__What you should do__:
Would you return the lines between the one holding "bmesh.ops.recalc_face_normals(bm, faces=bm.faces)" and the one holding "for i, p in", inclusive, and only those, exactly as they stand in the listing below?

** Opening Records for the task block **

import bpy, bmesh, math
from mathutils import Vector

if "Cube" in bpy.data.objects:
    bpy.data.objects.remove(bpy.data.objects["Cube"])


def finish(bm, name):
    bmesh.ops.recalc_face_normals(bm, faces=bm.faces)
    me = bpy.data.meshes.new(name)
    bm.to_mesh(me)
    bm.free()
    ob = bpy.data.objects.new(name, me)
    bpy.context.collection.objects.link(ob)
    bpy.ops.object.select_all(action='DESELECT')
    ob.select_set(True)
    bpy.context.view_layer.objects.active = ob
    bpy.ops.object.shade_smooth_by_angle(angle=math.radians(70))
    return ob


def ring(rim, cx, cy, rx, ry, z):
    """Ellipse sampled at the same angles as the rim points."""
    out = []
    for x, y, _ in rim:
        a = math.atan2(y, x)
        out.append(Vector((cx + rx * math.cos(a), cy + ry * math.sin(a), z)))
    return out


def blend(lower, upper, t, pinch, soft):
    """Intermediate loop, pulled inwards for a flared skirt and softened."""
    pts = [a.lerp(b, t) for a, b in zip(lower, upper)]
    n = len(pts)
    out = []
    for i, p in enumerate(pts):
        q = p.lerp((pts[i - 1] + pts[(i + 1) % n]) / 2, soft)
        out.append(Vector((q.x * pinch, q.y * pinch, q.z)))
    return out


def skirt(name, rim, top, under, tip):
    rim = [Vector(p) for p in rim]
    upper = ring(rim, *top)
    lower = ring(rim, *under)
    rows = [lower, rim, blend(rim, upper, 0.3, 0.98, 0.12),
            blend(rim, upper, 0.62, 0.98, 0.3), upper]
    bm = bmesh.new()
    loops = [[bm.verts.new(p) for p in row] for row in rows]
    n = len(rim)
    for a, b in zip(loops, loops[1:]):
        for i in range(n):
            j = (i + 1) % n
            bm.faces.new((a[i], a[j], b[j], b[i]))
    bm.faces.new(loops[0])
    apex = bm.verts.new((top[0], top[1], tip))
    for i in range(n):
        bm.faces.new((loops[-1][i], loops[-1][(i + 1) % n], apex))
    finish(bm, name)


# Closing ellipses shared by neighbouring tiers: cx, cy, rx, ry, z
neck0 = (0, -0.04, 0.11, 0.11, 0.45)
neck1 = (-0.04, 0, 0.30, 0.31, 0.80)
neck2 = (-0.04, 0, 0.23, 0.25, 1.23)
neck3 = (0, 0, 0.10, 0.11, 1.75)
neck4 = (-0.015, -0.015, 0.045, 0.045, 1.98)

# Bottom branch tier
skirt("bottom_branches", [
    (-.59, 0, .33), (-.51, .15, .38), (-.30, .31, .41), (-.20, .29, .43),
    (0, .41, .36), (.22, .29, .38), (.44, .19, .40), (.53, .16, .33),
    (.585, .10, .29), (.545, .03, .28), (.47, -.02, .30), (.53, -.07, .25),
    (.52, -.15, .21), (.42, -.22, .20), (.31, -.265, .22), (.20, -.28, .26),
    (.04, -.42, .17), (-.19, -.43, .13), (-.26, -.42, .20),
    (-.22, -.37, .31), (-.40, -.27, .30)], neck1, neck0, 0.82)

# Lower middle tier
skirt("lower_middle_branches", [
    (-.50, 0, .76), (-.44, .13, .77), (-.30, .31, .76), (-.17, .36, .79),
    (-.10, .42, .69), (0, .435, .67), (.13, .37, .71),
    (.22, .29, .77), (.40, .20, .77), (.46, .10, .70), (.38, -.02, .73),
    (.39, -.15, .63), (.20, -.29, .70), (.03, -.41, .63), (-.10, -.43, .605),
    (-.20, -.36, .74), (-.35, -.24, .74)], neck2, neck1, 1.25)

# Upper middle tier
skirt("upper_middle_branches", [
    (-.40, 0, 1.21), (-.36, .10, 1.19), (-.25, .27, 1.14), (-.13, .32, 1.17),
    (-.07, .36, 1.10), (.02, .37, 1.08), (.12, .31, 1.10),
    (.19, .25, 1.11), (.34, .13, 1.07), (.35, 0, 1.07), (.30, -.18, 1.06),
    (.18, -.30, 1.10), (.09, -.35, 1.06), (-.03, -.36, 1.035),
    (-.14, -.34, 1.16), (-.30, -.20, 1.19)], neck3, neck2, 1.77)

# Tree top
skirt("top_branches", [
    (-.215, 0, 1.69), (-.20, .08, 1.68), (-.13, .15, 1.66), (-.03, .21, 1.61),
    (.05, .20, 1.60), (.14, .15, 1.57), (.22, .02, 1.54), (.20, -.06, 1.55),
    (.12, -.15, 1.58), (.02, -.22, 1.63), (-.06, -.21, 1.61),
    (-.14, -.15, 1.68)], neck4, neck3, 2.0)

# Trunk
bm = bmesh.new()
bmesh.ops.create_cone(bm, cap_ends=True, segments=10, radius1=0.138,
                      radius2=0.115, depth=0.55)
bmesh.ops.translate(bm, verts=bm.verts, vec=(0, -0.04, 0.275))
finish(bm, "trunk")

** Closing Records for the task block **

__Result__:
    bmesh.ops.recalc_face_normals(bm, faces=bm.faces)
    me = bpy.data.meshes.new(name)
    bm.to_mesh(me)
    bm.free()
    ob = bpy.data.objects.new(name, me)
    bpy.context.collection.objects.link(ob)
    bpy.ops.object.select_all(action='DESELECT')
    ob.select_set(True)
    bpy.context.view_layer.objects.active = ob
    bpy.ops.object.shade_smooth_by_angle(angle=math.radians(70))
    return ob


def ring(rim, cx, cy, rx, ry, z):
    """Ellipse sampled at the same angles as the rim points."""
    out = []
    for x, y, _ in rim:
        a = math.atan2(y, x)
        out.append(Vector((cx + rx * math.cos(a), cy + ry * math.sin(a), z)))
    return out


def blend(lower, upper, t, pinch, soft):
    """Intermediate loop, pulled inwards for a flared skirt and softened."""
    pts = [a.lerp(b, t) for a, b in zip(lower, upper)]
    n = len(pts)
    out = []
    for i, p in enumerate(pts):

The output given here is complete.